One of the main challenges is deciding where to focus our efforts. There are so many options with digital marketing, you certainly can’t (and don’t need to) do everything. The key is to figure out where your best leads come from, work those channels effectively, and then use data to refine the strategy. Good judgement, creativity, and a little patience are vital ingredients.
Working out which channels will serve you best
There are lots of digital marketing tools you can use to generate leads. You may create content which ranks well on Google, capture your audience through social or email, or you might do some PR outreach to an industry-relevant publication which your target audience reads. Indeed, you might pay for social advertising or bid on Google AdWords.
There are so many options that unless you have a large team and a big budget, you will find it almost impossible to do anything that gains meaningful traction.
In most cases, you can make a sensible guess about how you’re attracting leads, but it always pays to narrow down your options. Try to think beyond where your general audience is and consider where your best audience is. Working on generating high quality, targeted leads from a handful of sources will be more valuable than trying to generate a large volume of less targeted leads from a variety of sources.
You may need to experiment before you begin to focus your efforts. There’s no magic wand you can wave to see immediate results – rather, purposeful experimentation will give you valuable data which can be used to hone your lead generation efforts.
But remember, that whilst being proactive and visible is important, quality will always trump quantity. A great piece of long-form evergreen content on a topic which is really important to your audience can deliver high-quality web traffic for years, whereas you can easily spend hundreds of pounds on AdWords to get the same amount of traffic which is lost as soon as you stop spending. Equally, a well-managed LinkedIn profile is likely to perform better than a scatter-gun approach on every social media platform.
Set goals and measurement criteria
It’s true that the value of some digital marketing activity cannot be easily measured. However, when you’re aiming for high quality leads, you’ll need to set some goals which can be analysed for ROI. The aim, after all, is to find out what resonates most strongly with your audience so you can do more of what works and less of what doesn’t.
There’s nothing more satisfying than purposeful marketing, so it pays to be discerning when it comes to measuring ROI. Using social media or running a PR campaign to drive traffic to your website is all well and good but not all web traffic is good web traffic. Measurement can be further complicated by the fact that in the B2B world a sale can take time and several steps to achieve. Frequently, digital marketing activity will need to generate a lead and then sit behind the telesales or field sales team, with a website, digital assets, and quality content being used to back-up the message of trust to a prospect.
Because people are an expensive resource, at Goldcrest we’re well aware of the need to nurture quality over quantity as far as we can. This means we have to be targeted in our marketing output to reach the people who can be best served by our clients.
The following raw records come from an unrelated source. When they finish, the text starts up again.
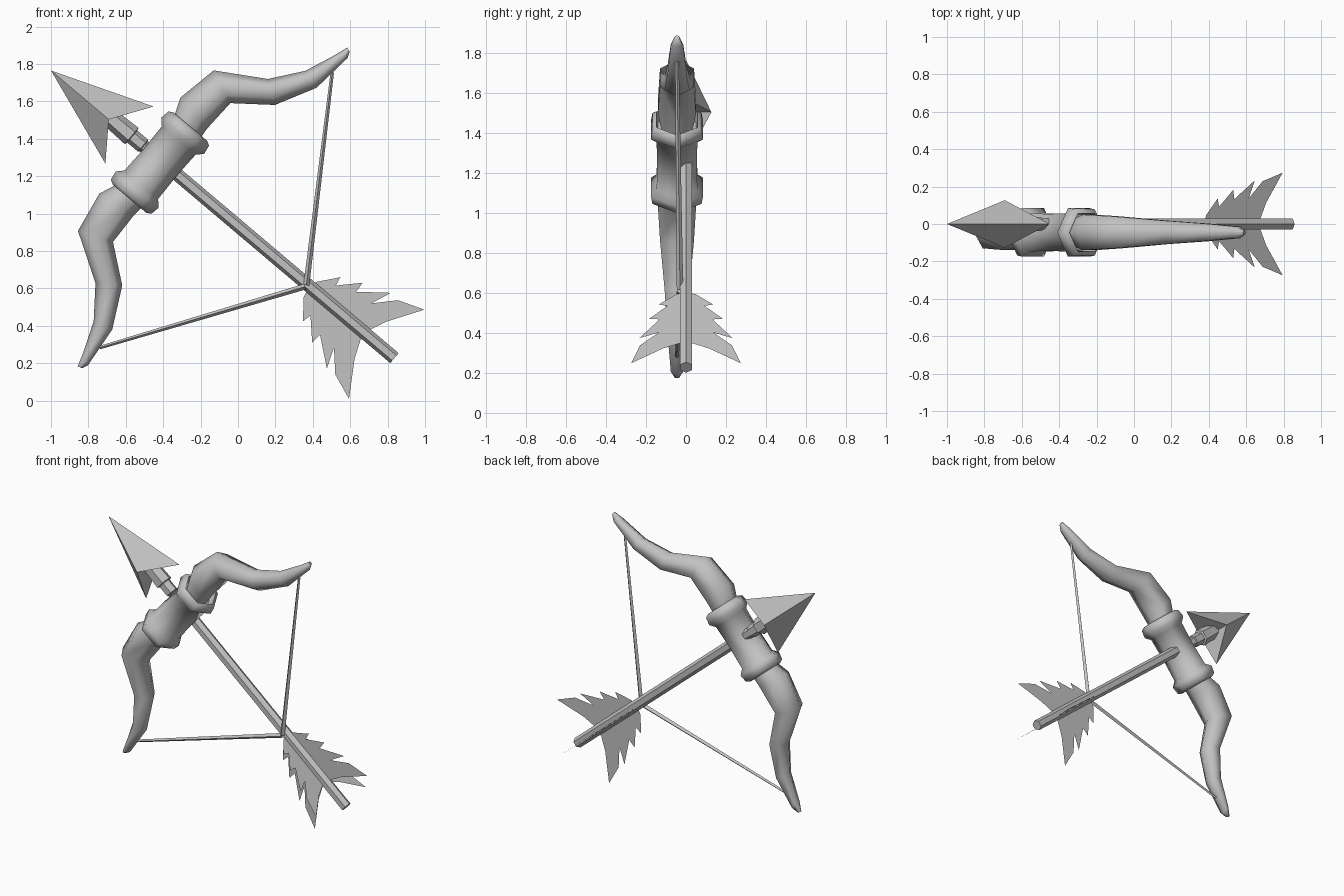
import bpy, bmesh, math
from mathutils import Vector

if "Cube" in bpy.data.objects:
    bpy.data.objects.remove(bpy.data.objects["Cube"], do_unlink=True)

# One plain grey
grey = bpy.data.materials.new("plain grey")
grey.use_nodes = True
colour = (0.54, 0.54, 0.54, 1)
grey.diffuse_color = colour
grey.node_tree.nodes["Principled BSDF"].inputs["Base Color"].default_value = colour

# Tilted frame: u runs from arrow tip to tail, v along the bow, w is depth
TILT = math.radians(40.2)
TIP = Vector((-1, 0, 1.765))
U = Vector((math.cos(TILT), 0, -math.sin(TILT)))
V = Vector((math.sin(TILT), 0, math.cos(TILT)))
W = Vector((0, 1, 0))
BOW_Y = -0.045


def place(u, v, w):
    return TIP + U * u + V * v + W * w


def make(name, points, faces, smooth=None, solid=True):
    bm = bmesh.new()
    verts = [bm.verts.new(place(*p)) for p in points]
    for f in faces:
        bm.faces.new([verts[i] for i in f])
    if solid:
        bmesh.ops.recalc_face_normals(bm, faces=bm.faces)
    mesh = bpy.data.meshes.new(name)
    bm.to_mesh(mesh)
    bm.free()
    mesh.materials.append(grey)
    obj = bpy.data.objects.new(name, mesh)
    bpy.context.collection.objects.link(obj)
    if smooth:
        bpy.ops.object.select_all(action="DESELECT")
        obj.select_set(True)
        bpy.context.view_layer.objects.active = obj
        bpy.ops.object.shade_smooth_by_angle(angle=math.radians(smooth))
    return obj


def tube(name, rings, sides=6, smooth=None):
    """Loft rings given as two opposite (u, v) points and a depth."""
    points, faces = [], []
    for a, b, w in rings:
        a, b = Vector(a), Vector(b)
        mid, half = (a + b) / 2, (a - b) / 2
        for k in range(sides):
            t = math.tau * k / sides
            p = mid + half * math.cos(t)
            points.append((p.x, p.y, w + half.length * math.sin(t)))
    for r in range(len(rings) - 1):
        for k in range(sides):
            n = (k + 1) % sides
            i, j = r * sides, (r + 1) * sides
            faces.append((i + k, i + n, j + n, j + k))
    last = (len(rings) - 1) * sides
    faces += [tuple(range(sides)), tuple(range(last, last + sides))]
    return make(name, points, faces, smooth)


# Grip with a flared, hollow collar at each end
GRIP_U = 0.763
half_grip = [(0.114, 0.0), (0.118, 0.155), (0.15, 0.188), (0.142, 0.238),
             (0.118, 0.252), (0.11, 0.19)]
profile = [(r, -v) for r, v in reversed(half_grip)] + half_grip[1:]
tube("grip", [((GRIP_U - r, v), (GRIP_U + r, v), BOW_Y) for r, v in profile], smooth=62)

# Recurved limbs and bowstring halves, mirrored across the arrow
limb = [((0.685, 0.18), (0.85, 0.18)), ((0.622, 0.336), (0.838, 0.30)),
        ((0.664, 0.562), (0.845, 0.486)), ((0.915, 0.714), (1.033, 0.632)),
        ((1.04, 0.877), (1.144, 0.846)), ((1.105, 1.04), (1.168, 1.075)),
        ((1.130, 1.116), (1.155, 1.108))]
for side, s in (("upper", 1), ("lower", -1)):
    tube(side + "_limb", [((a[0], a[1] * s), (b[0], b[1] * s), BOW_Y) for a, b in limb],
         smooth=65)
    tube(side + "_string", [((1.145, 0.962 * s), (1.163, 0.968 * s), BOW_Y),
                            ((1.768, 0), (1.798, 0.012 * s), BOW_Y + 0.015)], sides=4)

# Arrow shaft with stepped socket
steps = [(0.38, 0.05), (0.555, 0.057), (0.56, 0.042), (0.635, 0.042), (0.64, 0.035), (2.395, 0.035)]
tube("arrow_shaft", [((u, 0.011 + r), (u, 0.011 - r), 0) for u, r in steps])

# Barbed arrowhead
make("arrowhead",
     [(0, 0, 0), (0.543, 0.207, 0), (0.405, 0, 0.127), (0.543, -0.192, 0), (0.405, 0, -0.127)],
     [(0, 1, 2), (0, 2, 3), (0, 3, 4), (0, 4, 1), (1, 4, 2), (3, 2, 4)])

# Four notched feathers around the tail
feather = [(1.80, 0.0), (1.815, 0.055), (1.895, 0.155), (1.905, 0.105), (2.005, 0.209),
           (2.01, 0.15), (2.155, 0.265), (2.112, 0.155), (2.21, 0.26), (2.35, 0.312),
           (2.235, 0.13), (2.195, 0.035), (2.195, 0.0)]
for name, dv, dw in (("upper", 1, 0), ("lower", -1, 0), ("back", 0, 0.88), ("front", 0, -0.88)):
    make(name + "_feather", [(u, r * dv, r * dw) for u, r in feather],
         [tuple(range(len(feather)))], solid=False)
And we have to ensure there’s a smooth transition from digital marketing channels to the sales team to nurture leads and pass them through efficiently with the appropriate marketing support.
Use your data to refine your strategy
The final piece of the jigsaw is to use data to continuously increase the impact of your marketing. This involves gathering data over a period of time and identifying the tactics which deliver the best leads – those which convert the quickest and/or are of the highest value. Over a relatively short period, it will be possible to gather enough data to glean reliable insights.
Knowledge is power.
For example, what drives web traffic but not conversions? Which landing pages generate the most interest? Which forms or call to action buttons generate the most enquiries? Which topics see the highest open rates on your email campaigns? What sort of social media posts get the most engagement? What keywords are most valuable?
Taking time to analyse what your data is telling you will mean you can refine the strategy and focus your efforts on doing the mix of activity that delivers the best return. You should be able to assess the cost of your digital marketing efforts against the cost of generating and converting a lead.
There are, of course, lots of hard-to-measure benefits from digital marketing. Increased brand awareness and an authoritative market position are just two of the less tangible results of an effective strategy (though these goals should also generate leads, time and repetition come into play). However, thinking about your goals and using data to identify what works best means you can be much more effective. And that, above anything, is what every business needs in return for its marketing investment.